Rival Sunni and Alawite factions fought on Saturday some of the heaviest gunbattles seen in Lebanon's second largest city since the dark days of the the civil war which ended more than two decades ago. The latest bout of fighting here in Tripoli underlines Lebanese worries that the violence that has engulfed neighboring Syria over the past year is spreading across the border, aggravating unhealed wounds from the past and stirring fresh tensions that they fear could trigger a new civil war in Lebanon.
A recent bout of deadly sectarian clashes in this northern Lebanese city has stirred fears that the turmoil of Syria's uprising is beginning to spill over the border into Lebanon.
Lebanon long has lived under the shadow of its powerful Syrian neighbor and many Lebanese say that it will be hard for this tiny Mediterranean country to escape unsinged as Syria burns.
A meeting place of civilizations since ancient times, Lebanon has become a byword in recent decades for the many kinds of conflict that come from living atop a turbulent region’s fault lines.
A civil war raged for more than 15 years between the country’s Christian, Sunni and Shiite populations that ended in 1991 only with a peace imposed by Syria’s army.
Lebanon wasn't supposed to turn out this way. In March of last year, President George W. Bush was hailing Lebanon as a shining beacon of his Administration's "democracy agenda" for the Middle East. Close to 1 million Lebanese had flooded into Beirut to demand that Syria pull its troops out of Lebanon and end its 29-year domination of the country. The U.S. State Department coined the protests the Cedar Revolution, a more folksy title than the Lebanese term, Independence Intifadeh, which smacked of radicalism.
Lebanese President Michel Sulaiman's recent visit to Saudi Arabia, his meeting with King Abdullah Bin Abdul Aziz and his lunch with Foreign Minister Saud Al Faisal speaks volumes about how Lebanon is struggling to escape Syrian tutelage at a time when pro-Syrian Lebanese parties are aggressively trying to drag Lebanon into Syria's current mess. Had Syrian officials got their way, then this meeting would have never happened at a time when Syrian-Saudi relations are at an all-time low.

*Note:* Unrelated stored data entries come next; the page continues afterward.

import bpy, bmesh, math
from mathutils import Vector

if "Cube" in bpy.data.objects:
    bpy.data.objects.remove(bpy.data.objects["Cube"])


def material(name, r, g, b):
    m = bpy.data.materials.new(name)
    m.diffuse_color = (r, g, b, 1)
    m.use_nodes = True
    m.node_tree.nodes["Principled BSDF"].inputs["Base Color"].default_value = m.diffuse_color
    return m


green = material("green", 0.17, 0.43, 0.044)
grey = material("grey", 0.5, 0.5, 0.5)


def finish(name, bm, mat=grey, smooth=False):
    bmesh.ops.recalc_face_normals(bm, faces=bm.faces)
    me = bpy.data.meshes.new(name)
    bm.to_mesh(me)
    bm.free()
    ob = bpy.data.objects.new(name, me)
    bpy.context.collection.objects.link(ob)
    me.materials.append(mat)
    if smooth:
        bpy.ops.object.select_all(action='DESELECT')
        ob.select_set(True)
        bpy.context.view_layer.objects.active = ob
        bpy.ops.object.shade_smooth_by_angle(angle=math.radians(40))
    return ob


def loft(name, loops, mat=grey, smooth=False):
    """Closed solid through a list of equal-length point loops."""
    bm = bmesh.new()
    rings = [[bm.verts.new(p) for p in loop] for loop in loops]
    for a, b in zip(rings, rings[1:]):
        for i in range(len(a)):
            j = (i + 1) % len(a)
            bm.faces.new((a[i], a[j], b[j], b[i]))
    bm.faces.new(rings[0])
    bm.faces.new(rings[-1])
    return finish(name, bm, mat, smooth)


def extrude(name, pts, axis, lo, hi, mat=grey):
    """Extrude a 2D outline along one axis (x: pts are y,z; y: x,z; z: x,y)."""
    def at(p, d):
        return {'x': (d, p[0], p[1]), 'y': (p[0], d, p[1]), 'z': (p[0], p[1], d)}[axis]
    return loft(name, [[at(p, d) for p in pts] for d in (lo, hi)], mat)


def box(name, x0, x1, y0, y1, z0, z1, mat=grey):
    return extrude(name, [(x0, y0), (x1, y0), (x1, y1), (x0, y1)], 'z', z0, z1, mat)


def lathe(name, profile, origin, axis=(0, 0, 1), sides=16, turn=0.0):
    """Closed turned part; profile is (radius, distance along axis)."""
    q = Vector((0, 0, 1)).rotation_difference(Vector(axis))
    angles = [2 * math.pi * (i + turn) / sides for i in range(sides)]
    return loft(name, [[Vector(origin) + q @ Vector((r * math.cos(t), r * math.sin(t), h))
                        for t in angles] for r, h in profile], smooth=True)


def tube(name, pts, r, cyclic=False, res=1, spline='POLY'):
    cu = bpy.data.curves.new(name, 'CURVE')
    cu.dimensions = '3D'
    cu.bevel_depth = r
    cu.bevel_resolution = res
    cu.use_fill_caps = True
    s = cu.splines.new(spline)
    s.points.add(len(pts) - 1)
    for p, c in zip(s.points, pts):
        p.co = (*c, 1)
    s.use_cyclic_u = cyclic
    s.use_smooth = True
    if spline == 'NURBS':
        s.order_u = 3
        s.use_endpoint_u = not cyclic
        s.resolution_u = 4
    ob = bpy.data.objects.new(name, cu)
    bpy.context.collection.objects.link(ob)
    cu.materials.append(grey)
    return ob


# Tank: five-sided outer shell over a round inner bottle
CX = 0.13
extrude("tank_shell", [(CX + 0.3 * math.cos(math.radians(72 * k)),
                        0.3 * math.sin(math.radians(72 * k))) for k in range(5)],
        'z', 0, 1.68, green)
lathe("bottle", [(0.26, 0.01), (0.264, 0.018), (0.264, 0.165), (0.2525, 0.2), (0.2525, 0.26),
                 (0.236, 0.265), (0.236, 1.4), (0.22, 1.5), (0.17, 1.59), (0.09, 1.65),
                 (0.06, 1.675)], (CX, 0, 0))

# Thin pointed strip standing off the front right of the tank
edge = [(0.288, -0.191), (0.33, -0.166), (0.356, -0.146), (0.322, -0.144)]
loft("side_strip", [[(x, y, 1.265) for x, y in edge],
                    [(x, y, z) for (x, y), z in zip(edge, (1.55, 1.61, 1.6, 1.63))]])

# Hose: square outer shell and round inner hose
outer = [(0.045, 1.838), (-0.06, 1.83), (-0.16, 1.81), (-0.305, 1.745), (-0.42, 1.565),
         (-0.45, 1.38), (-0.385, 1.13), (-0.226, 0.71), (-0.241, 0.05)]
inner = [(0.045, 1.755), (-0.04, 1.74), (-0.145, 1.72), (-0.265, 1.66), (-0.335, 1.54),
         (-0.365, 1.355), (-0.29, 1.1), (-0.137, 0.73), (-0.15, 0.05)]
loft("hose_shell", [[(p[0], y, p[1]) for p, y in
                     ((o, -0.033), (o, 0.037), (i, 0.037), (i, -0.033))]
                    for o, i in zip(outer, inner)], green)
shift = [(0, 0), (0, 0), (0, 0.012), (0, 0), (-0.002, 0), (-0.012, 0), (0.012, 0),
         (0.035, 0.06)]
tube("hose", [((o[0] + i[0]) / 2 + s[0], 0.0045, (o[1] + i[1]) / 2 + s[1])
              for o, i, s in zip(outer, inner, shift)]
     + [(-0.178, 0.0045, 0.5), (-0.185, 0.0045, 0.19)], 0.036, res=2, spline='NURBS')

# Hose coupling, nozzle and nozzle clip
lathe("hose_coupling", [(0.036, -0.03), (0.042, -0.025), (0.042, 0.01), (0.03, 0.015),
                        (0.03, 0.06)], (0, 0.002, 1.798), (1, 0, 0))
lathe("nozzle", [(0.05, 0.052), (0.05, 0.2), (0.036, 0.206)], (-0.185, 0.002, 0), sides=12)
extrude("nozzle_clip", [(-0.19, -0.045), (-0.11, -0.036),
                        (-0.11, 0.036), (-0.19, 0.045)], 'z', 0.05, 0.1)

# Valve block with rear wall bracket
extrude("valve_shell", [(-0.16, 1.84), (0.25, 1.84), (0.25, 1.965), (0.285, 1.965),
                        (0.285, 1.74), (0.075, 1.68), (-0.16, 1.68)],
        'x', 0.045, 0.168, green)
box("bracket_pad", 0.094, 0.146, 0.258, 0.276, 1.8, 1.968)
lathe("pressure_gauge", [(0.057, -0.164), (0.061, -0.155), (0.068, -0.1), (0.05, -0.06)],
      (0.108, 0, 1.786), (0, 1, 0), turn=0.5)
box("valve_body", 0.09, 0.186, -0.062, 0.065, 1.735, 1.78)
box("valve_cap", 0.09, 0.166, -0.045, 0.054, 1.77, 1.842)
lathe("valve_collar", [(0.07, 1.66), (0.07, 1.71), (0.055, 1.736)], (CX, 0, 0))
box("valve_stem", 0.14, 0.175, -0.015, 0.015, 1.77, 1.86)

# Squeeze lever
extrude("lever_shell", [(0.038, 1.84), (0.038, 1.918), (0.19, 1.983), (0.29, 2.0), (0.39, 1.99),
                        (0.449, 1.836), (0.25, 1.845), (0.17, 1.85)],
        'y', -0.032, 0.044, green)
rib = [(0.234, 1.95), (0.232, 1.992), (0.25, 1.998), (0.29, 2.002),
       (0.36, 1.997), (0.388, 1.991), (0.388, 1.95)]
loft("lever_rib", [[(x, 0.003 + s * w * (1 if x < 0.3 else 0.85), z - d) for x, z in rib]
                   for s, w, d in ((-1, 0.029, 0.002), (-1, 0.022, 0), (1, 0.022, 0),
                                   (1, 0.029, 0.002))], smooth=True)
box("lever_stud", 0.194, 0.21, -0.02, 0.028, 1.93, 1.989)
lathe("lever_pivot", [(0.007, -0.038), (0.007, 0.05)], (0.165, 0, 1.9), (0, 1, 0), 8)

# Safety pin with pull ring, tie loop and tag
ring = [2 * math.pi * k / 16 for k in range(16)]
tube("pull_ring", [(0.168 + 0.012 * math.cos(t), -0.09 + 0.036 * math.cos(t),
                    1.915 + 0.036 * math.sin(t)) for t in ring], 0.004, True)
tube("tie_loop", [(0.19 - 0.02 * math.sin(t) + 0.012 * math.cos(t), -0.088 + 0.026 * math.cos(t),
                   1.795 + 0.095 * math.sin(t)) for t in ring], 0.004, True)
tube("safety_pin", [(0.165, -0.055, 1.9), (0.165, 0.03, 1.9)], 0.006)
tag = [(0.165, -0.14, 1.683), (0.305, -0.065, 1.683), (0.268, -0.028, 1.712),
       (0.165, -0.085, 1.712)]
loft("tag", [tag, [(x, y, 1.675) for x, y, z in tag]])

Lebanon itself groped with greater chaos after 1982. Entering the scene for the first time was Hizballah, a group of fundamentalist Shiite Muslims established by Iranian Revolutionary Guards to oppose Israel's invasion and as part of Ayatullah Khomeini's policy of exporting the 1979 Iranian revolution. The Reagan administration pressured the Lebanese government into signing the May 17, 1983 peace agreement with Israel, and sent peacekeeping troops to Beirut.

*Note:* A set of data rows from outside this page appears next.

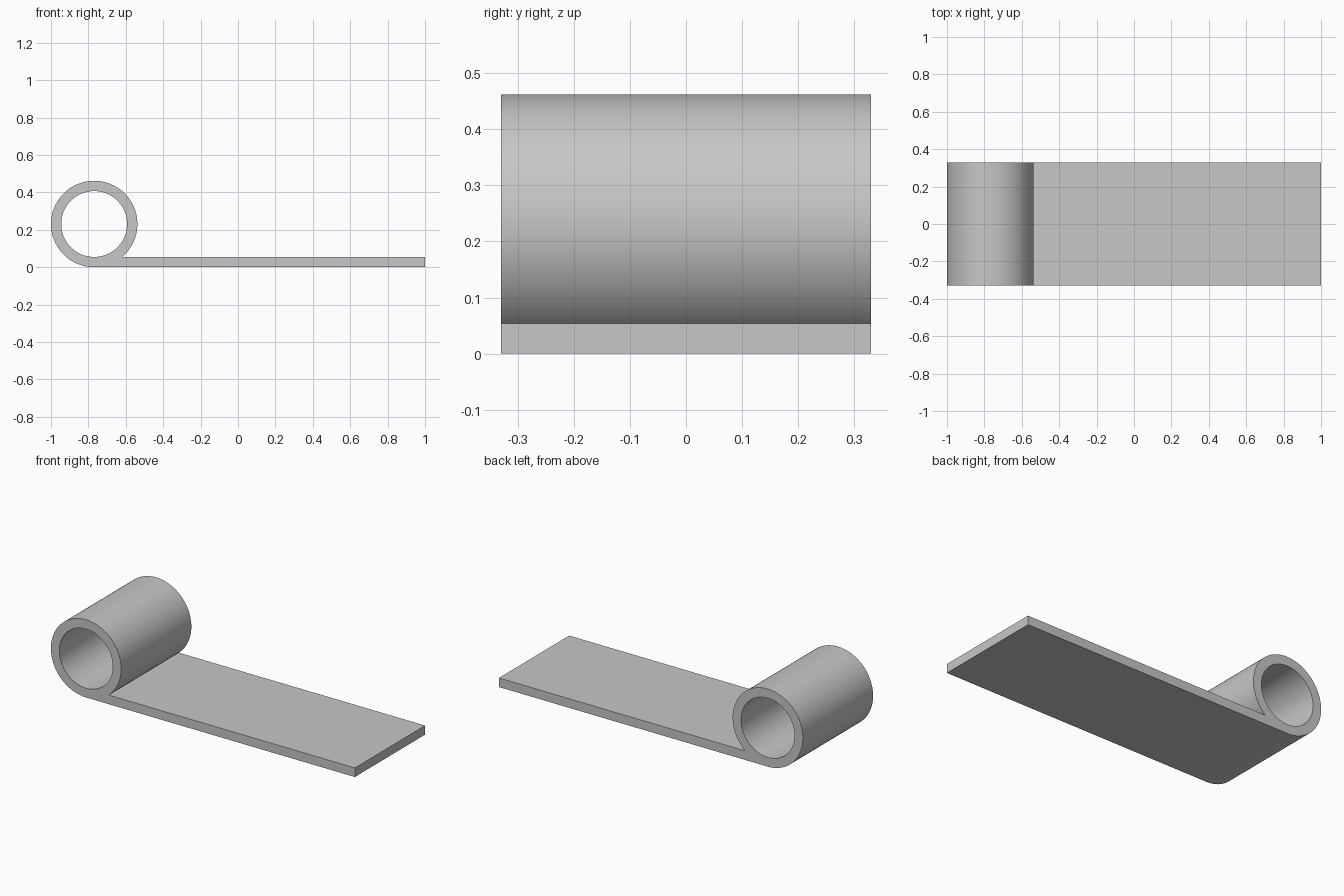
import bpy, bmesh, math

cube = bpy.data.objects.get("Cube")
if cube:
    bpy.data.objects.remove(cube, do_unlink=True)

OUTER, INNER = 0.231, 0.176      # barrel radii
CX, CZ = -1 + OUTER, OUTER       # barrel centre
HALF_WIDTH = 0.33
SEGMENTS = 144                   # steps around the barrel
JOIN = SEGMENTS // 9             # steps from the lowest point to the leaf's top edge

# Grey metal
grey = bpy.data.materials.new("grey_metal")
grey.use_nodes = True
colour = (0.57, 0.57, 0.57, 1)
grey.diffuse_color = colour
grey.node_tree.nodes["Principled BSDF"].inputs["Base Color"].default_value = colour

bm = bmesh.new()


def circle(radius):
    """Points around the barrel, starting at the lowest one."""
    points = []
    for i in range(SEGMENTS):
        a = math.tau * i / SEGMENTS - math.pi / 2
        points.append(bm.verts.new((CX + radius * math.cos(a), -HALF_WIDTH,
                                    CZ + radius * math.sin(a))))
    return points


# Barrel ring profile
outer, inner = circle(OUTER), circle(INNER)
for i in range(SEGMENTS):
    j = (i + 1) % SEGMENTS
    bm.faces.new((outer[i], outer[j], inner[j], inner[i]))

# Flat leaf profile, tangent to the underside of the barrel
thickness = outer[JOIN].co.z
low = bm.verts.new((1, -HALF_WIDTH, 0))
high = bm.verts.new((1, -HALF_WIDTH, thickness))
bm.faces.new([outer[0], low, high] + outer[JOIN:0:-1])

# Extrude the profile across the full width
result = bmesh.ops.extrude_face_region(bm, geom=bm.faces[:], use_keep_orig=True)
moved = [g for g in result["geom"] if isinstance(g, bmesh.types.BMVert)]
bmesh.ops.translate(bm, verts=moved, vec=(0, 2 * HALF_WIDTH, 0))
bmesh.ops.recalc_face_normals(bm, faces=bm.faces[:])

mesh = bpy.data.meshes.new("hinge_leaf")
bm.to_mesh(mesh)
bm.free()
mesh.materials.append(grey)
leaf = bpy.data.objects.new("hinge_leaf", mesh)
bpy.context.collection.objects.link(leaf)

# Smooth barrel, crisp edges
bpy.ops.object.select_all(action="DESELECT")
leaf.select_set(True)
bpy.context.view_layer.objects.active = leaf
bpy.ops.object.shade_smooth_by_angle(angle=math.radians(30))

April 13, 1975 -- one of the darkest dates in Lebanese history. An attack on a busload of Palestinians in Beirut that day sparked a civil war that would rage for 15 years, leaving some 150,000 dead, the capital divided along sectarian lines and sections of the country in ruins.